We are in the midst of "recession obsession" in the US at the moment.
Commentators and pundits are hitting the airwaves on a daily basis analysing every piece of economic data with many warning that a downturn could be on the way.
When the economists have delivered their assessments, cable TV news shows typically turn to political experts to discuss what a recession would mean for Donald Trump's re-election prospects next year.
A strong economy is Trump's best asset as he campaigns ahead of Election 2020.
In speeches and media interviews,j he frequently makes reference to low unemployment rates and economic growth figures. This is usually followed by a warning that it will all end if the Democrats win the White House.
"You have no choice but to vote for me," the US President told a rally in New Hampshire recently. He warned that without him everything would "go down the tubes".
"So whether you love me or hate me, you got to vote for me," he said.
The election is still more than a year away and if the US economy slows over the coming months it could have a big impact on Trump's bid to retain the presidency.
There have been several warning signs in recent days and weeks.
On Wednesday, the US Department of Labor said that the number of jobs added to the economy from April 2018 to March 2019 was actually half a million fewer than previously thought.
The same day, the Congressional Budget Office issued a warning about the size of the federal budget deficit.
US stocks have suffered sharp falls in recent weeks amid concerns over a possible slowdown and fears of an escalating trade war with China.
And then there is the "inverted yield curve".

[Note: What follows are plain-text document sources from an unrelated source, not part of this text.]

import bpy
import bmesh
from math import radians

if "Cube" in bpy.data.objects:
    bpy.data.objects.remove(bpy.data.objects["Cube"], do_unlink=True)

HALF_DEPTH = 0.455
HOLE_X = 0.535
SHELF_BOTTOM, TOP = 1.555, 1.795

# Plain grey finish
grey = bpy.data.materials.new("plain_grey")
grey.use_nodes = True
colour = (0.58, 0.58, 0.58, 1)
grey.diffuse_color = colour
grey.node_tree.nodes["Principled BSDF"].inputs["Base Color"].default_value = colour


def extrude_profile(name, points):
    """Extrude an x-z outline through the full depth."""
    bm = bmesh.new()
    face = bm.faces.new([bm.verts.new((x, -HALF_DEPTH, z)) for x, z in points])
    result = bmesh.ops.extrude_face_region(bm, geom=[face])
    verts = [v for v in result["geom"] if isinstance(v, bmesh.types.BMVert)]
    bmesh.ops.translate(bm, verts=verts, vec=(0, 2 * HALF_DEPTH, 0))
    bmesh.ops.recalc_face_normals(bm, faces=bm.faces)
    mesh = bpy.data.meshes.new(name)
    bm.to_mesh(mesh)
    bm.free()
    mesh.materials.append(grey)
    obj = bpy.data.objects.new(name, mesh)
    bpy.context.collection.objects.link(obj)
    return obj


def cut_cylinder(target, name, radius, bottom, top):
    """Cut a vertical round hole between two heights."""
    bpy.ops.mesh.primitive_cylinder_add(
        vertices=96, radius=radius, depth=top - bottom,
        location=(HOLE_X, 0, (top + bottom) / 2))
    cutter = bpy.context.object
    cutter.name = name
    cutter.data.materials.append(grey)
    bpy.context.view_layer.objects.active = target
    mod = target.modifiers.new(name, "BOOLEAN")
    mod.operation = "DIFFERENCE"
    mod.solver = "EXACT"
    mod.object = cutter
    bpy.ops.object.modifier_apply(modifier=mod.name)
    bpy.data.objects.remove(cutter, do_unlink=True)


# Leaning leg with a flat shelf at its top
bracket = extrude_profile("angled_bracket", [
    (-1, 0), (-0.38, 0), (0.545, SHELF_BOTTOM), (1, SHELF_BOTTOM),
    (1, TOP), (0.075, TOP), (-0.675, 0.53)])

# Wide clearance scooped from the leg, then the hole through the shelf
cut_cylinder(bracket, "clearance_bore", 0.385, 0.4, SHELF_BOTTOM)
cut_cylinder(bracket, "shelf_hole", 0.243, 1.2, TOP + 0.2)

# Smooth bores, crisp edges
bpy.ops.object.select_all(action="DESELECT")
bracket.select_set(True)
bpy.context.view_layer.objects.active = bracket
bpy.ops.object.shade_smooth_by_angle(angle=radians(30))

The what? I hear you ask.
Google searches of the financial term "inverted yield curve" have jumped over the last two weeks.
It is an unusual bond market phenomenon that recently occurred in the US for the first time in over 12 years.
It happens when the yield on 10-year US Treasury notes falls below those for two-year notes, an event that often precedes US recessions.
With the warning signs getting harder to ignore, Trump has started blaming others for the possible slowdown.
One of the main targets of his criticism is Chairman of the Federal Reserve Jerome Powell. The US President frequently accuses him of not doing enough to boost the US economy by cutting interest rates.
He took to Twitter on Friday to compare the Fed Chairman to President of China Xi Jinping, writing: "My only question is, who is our bigger enemy, Jay Powell or Chairman Xi?"
Right now it doesn't appear that Trump has a strategy to deal with a downturn and has been sending mixed signals on the economy.
Over the last week, he spoke about possible tax cuts to boost consumer spending but then later said the cuts were off the table because they weren't needed.
With the election fast approaching, Trump will ramp up his political campaigning over the coming months.
He'll attack his opponents and highlight his successes while in his office but when it comes to the economy he could be in danger of losing his Trump card.